When it comes to valuing personal injury claims, a “multiplier” is used in most formulas to determine the amount of pain the victim is likely to have suffered due to his or her injuries. (The greater the pain, the higher the settlement offer.) These factors guide insurance adjusters and attorneys toward an appropriate multiplier.Factors Indicating a High Multiplier
- Hard injury, such as a broken bone, head injury, joint injury, vertebrae injury, nerve damage
- Medical expenses primarily for treatment by a medical doctor, clinic, or hospital
- Prescribed medication related to the injury
- Long-term injury treatment and recovery period
- Permanent injury, such as a scar, stiffness, weakness, or loss of mobility
- Physical or emotional distress resulting from the injury
- Daily life disruptions, i.e., lost time from work
- Future medical costs
- Soft tissue injury, such as a sprain, strain, or bruise
- Medical expenses primarily for diagnosis rather than treatment
- Medical treatment by non-medical providers, such as homeopathic practitioners
- No prescribed medication related to the injury
- Short-term medical treatment and recovery period
- No permanent injury
- No physical or emotional issues resulting from the injury
- No daily life disruptions
In addition to placing a value on the type of injury sustained, insurance adjusters and attorneys also consider legal and practical issues that are less quantifiable, but may influence a jury should the case end up going to trial. Examples would include the injured’s demeanor and likeability, the defendant’s demeanor and likeability, and witness testimony. For example, if either the victim or the at-fault party is exceptionally sympathetic or make a more favorable appearance before a jury, attorneys for both sides will consider how this could affect the outcome should the case need to be tried in court in front of a jury.
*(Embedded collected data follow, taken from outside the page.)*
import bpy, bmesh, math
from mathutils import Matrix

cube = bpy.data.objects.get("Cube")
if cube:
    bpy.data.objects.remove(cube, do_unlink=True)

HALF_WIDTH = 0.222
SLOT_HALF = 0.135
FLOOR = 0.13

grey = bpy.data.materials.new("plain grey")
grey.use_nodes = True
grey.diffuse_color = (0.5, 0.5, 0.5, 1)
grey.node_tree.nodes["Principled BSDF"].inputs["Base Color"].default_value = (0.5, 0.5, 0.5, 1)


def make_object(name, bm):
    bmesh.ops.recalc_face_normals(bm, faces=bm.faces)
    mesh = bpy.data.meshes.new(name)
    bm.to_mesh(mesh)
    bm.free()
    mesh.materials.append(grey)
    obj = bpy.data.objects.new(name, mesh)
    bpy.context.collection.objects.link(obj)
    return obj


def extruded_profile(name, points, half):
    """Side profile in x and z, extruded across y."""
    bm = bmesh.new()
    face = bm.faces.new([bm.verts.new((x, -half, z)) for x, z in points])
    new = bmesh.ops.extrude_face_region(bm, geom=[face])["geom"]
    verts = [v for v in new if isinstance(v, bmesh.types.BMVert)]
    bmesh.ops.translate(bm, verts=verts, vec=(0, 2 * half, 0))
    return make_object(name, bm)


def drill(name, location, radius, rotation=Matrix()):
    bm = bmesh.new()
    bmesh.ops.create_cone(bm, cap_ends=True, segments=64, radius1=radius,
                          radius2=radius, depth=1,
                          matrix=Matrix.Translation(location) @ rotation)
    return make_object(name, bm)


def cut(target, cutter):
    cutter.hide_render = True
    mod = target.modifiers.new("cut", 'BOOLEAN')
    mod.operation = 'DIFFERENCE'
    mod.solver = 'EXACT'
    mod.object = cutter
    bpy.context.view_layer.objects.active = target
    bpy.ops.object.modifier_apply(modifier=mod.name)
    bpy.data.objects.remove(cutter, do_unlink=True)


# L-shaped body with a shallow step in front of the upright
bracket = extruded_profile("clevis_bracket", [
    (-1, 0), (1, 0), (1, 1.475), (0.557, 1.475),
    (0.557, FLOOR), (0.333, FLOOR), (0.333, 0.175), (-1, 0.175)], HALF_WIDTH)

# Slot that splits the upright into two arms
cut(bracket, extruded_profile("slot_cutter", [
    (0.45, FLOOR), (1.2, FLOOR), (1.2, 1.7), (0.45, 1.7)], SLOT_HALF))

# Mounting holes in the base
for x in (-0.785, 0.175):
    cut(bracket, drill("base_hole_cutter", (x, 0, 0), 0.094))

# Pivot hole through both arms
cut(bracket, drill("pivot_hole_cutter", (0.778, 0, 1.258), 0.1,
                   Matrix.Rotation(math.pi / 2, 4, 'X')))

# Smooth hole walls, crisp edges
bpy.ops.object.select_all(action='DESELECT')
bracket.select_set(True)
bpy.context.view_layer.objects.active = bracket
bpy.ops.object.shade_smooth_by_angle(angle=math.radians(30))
Another factor that affects compensation is shared fault. An injury victim who shared no fault for a motor vehicle collision is likely to obtain higher compensation than someone who is found to share some of the blame for the accident or the injuries sustained. It is also good to keep in mind that organized and patient injury victims generally receive higher compensation than victims who are disorganized or feel the need to resolve their case immediately. In other words, it is important to take the time to gather all of the data and records to present a complete case to the insurance company in order to maximize your amount of recovery. This includes waiting until you have completed your medical treatment and have been released from treatment. Oftentimes, if an injury victim is anxious to settle their case, they run the risk of settling before they have made a full recovery only to have to undergo further treatment and incur further medical bills after the settlement has been completed.